## [What is expected]
A single figure is required: the number of lines below in which the word "name" occurs.

(Material shown)

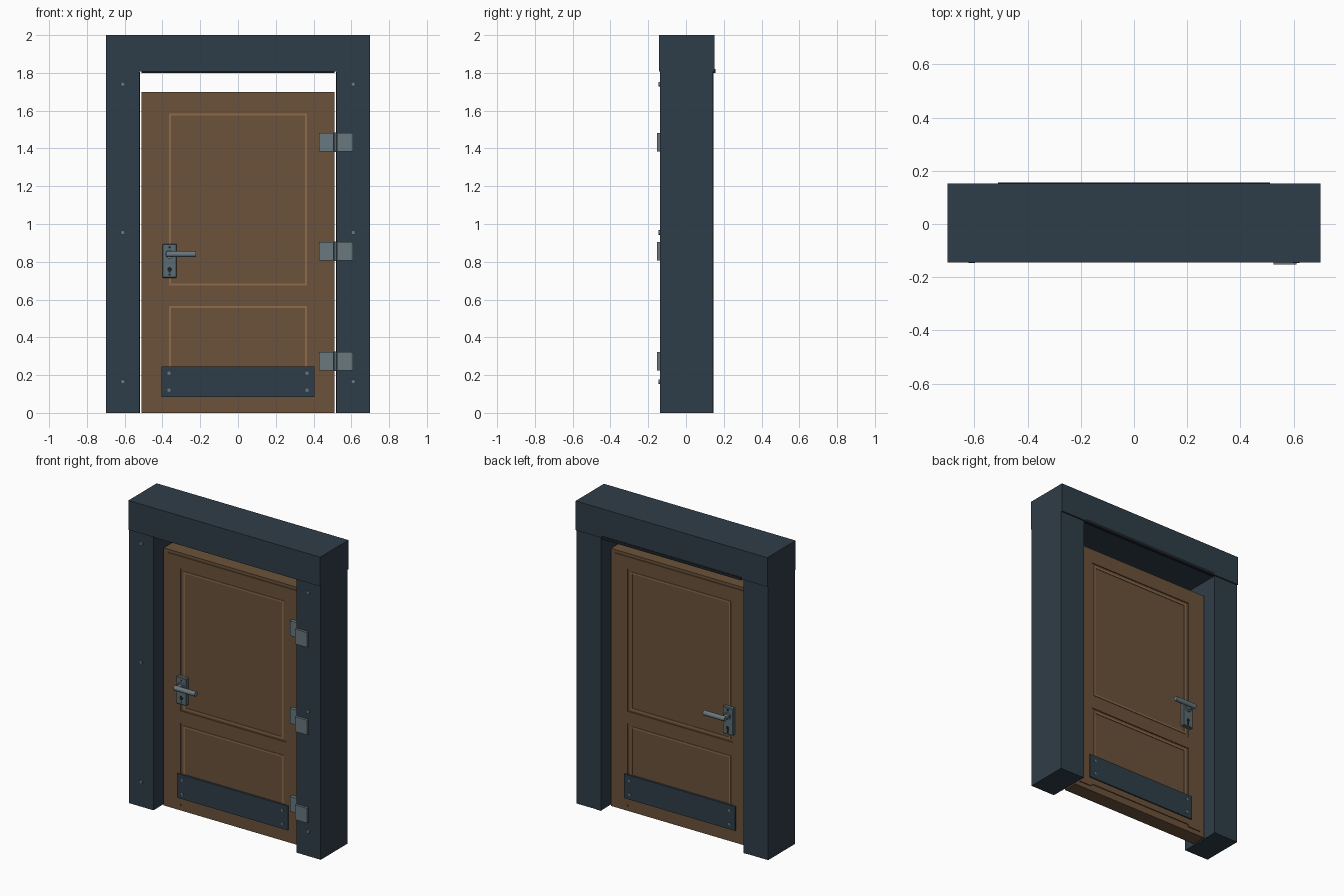
import bpy, math
from mathutils import Vector

if "Cube" in bpy.data.objects:
    bpy.data.objects.remove(bpy.data.objects["Cube"])

YC = 0.004  # depth centre of the door and frame


def lin(c):
    c /= 255
    return c / 12.92 if c <= 0.04045 else ((c + 0.055) / 1.055) ** 2.4


def mat(name, r, g, b):
    m = bpy.data.materials.new(name)
    m.diffuse_color = (lin(r), lin(g), lin(b), 1)
    m.use_nodes = True
    m.node_tree.nodes["Principled BSDF"].inputs["Base Color"].default_value = m.diffuse_color
    return m


STEEL = mat("dark_blue_steel", 47, 61, 72)
WOOD = mat("brown_wood", 107, 82, 58)
BEAD = mat("light_wood", 142, 108, 73)
METAL = mat("grey_metal", 104, 120, 126)
PLATE = mat("plate_metal", 91, 108, 115)
BLACK = mat("near_black", 28, 34, 39)


def finish(name, verts, faces, m):
    me = bpy.data.meshes.new(name)
    me.from_pydata(verts, [], faces)
    me.materials.append(m)
    ob = bpy.data.objects.new(name, me)
    bpy.context.collection.objects.link(ob)
    return ob


def box(name, x, y, z, m, bevel=0):
    """Box from (min, max) pairs."""
    x, y, z = sorted(x), sorted(y), sorted(z)
    v = [(a, b, c) for a in x for b in y for c in z]
    f = [(0, 1, 3, 2), (4, 6, 7, 5), (0, 4, 5, 1), (2, 3, 7, 6), (0, 2, 6, 4), (1, 5, 7, 3)]
    ob = finish(name, v, f, m)
    if bevel:
        mod = ob.modifiers.new("bevel", 'BEVEL')
        mod.width, mod.segments = bevel, 1
    return ob


def rod(name, p, q, r, m, n=16):
    """Cylinder between two points."""
    p, q = Vector(p), Vector(q)
    rot = (q - p).to_track_quat('Z', 'Y')
    ring = [rot @ Vector((r * math.cos(2 * math.pi * i / n), r * math.sin(2 * math.pi * i / n), 0)) for i in range(n)]
    v = [p + d for d in ring] + [q + d for d in ring]
    f = [(i, (i + 1) % n, n + (i + 1) % n, n + i) for i in range(n)]
    f += [tuple(reversed(range(n))), tuple(range(n, 2 * n))]
    ob = finish(name, v, f, m)
    for poly in ob.data.polygons:
        poly.use_smooth = len(poly.vertices) == 4
    return ob


# Frame: lintel, posts, rear seals and post screws
box("lintel", (-0.70, 0.70), (YC - 0.148, YC + 0.148), (1.807, 2.0), STEEL)
box("lintel_seal", (-0.51, 0.51), (0.135, 0.155), (1.80, 1.82), BLACK)
for s, side in ((-1, "left"), (1, "right")):
    box(side + "_post", (s * 0.522, s * 0.70), (YC - 0.141, YC + 0.139), (0, 1.81), STEEL)
    box(side + "_post_seal", (s * 0.52, s * 0.55), (0.125, 0.145), (0, 1.805), STEEL)
    for z in (0.165, 0.955, 1.74):
        rod(side + "_post_screw", (s * 0.61, -0.13, z), (s * 0.61, -0.146, z), 0.012, METAL, 12)

# Door slab
box("door_slab", (-0.512, 0.512), (YC - 0.049, YC + 0.049), (0, 1.70), WOOD)

# Everything that repeats on the front and back of the door
for d, face in ((-1, "front"), (1, "back")):
    def y(a, b):
        return (YC + d * a, YC + d * b)

    # raised stiles and rails
    for s in (-1, 1):
        box(face + "_stile", (s * 0.385, s * 0.48), y(0.045, 0.055), (0.03, 1.68), WOOD)
    for z in ((0.045, 0.15), (0.58, 0.66), (1.60, 1.68)):
        box(face + "_rail", (-0.385, 0.385), y(0.045, 0.055), z, WOOD)

    # bead mouldings in the two panels
    for z0, z1 in ((0.17, 0.565), (0.675, 1.585)):
        for s in (-1, 1):
            box(face + "_bead_side", (s * 0.354, s * 0.365), y(0.045, 0.053), (z0, z1), BEAD)
        for z in (z0, z1 - 0.011):
            box(face + "_bead_cross", (-0.354, 0.354), y(0.045, 0.053), (z, z + 0.011), BEAD)

    # kick plate with screws
    box(face + "_kick_plate", (-0.405, 0.405), y(0.045, 0.063), (0.085, 0.245), STEEL)
    for x in (-0.365, 0.365):
        for z in (0.12, 0.21):
            rod(face + "_kick_screw", (x, YC + d * 0.06, z), (x, YC + d * 0.066, z), 0.009, METAL, 10)

    # handle plate, keyhole, neck and lever
    hx = -0.362
    box(face + "_handle_plate", (-0.40, -0.325), y(0.05, 0.079), (0.715, 0.895), PLATE, 0.004)
    for z in (0.732, 0.877):
        rod(face + "_plate_screw", (hx, YC + d * 0.075, z), (hx, YC + d * 0.081, z), 0.006, BLACK, 10)
    rod(face + "_keyhole", (hx, YC + d * 0.075, 0.76), (hx, YC + d * 0.0805, 0.76), 0.012, BLACK)
    box(face + "_keyhole_slot", (hx - 0.005, hx + 0.005), y(0.075, 0.0805), (0.742, 0.76), BLACK)
    rod(face + "_handle_collar", (hx, YC + d * 0.075, 0.84), (hx, YC + d * 0.09, 0.84), 0.023, METAL)
    rod(face + "_handle_neck", (hx, YC + d * 0.075, 0.84), (hx, YC + d * 0.124, 0.84), 0.014, METAL)
    rod(face + "_lever", (-0.378, YC + d * 0.124, 0.84), (-0.222, YC + d * 0.124, 0.84), 0.016, METAL)

# Hinges: post leaf, door leaf and pin
for z in (0.273, 0.855, 1.433):
    zz = (z - 0.049, z + 0.049)
    box("hinge_post_leaf", (0.524, 0.61), (-0.153, -0.135), zz, METAL)
    box("hinge_door_leaf", (0.43, 0.506), (-0.074, -0.048), zz, METAL)
    rod("hinge_pin", (0.515, -0.07, z - 0.052), (0.515, -0.07, z + 0.052), 0.008, PLATE, 12)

(End Material shown)

## [Answer below]
9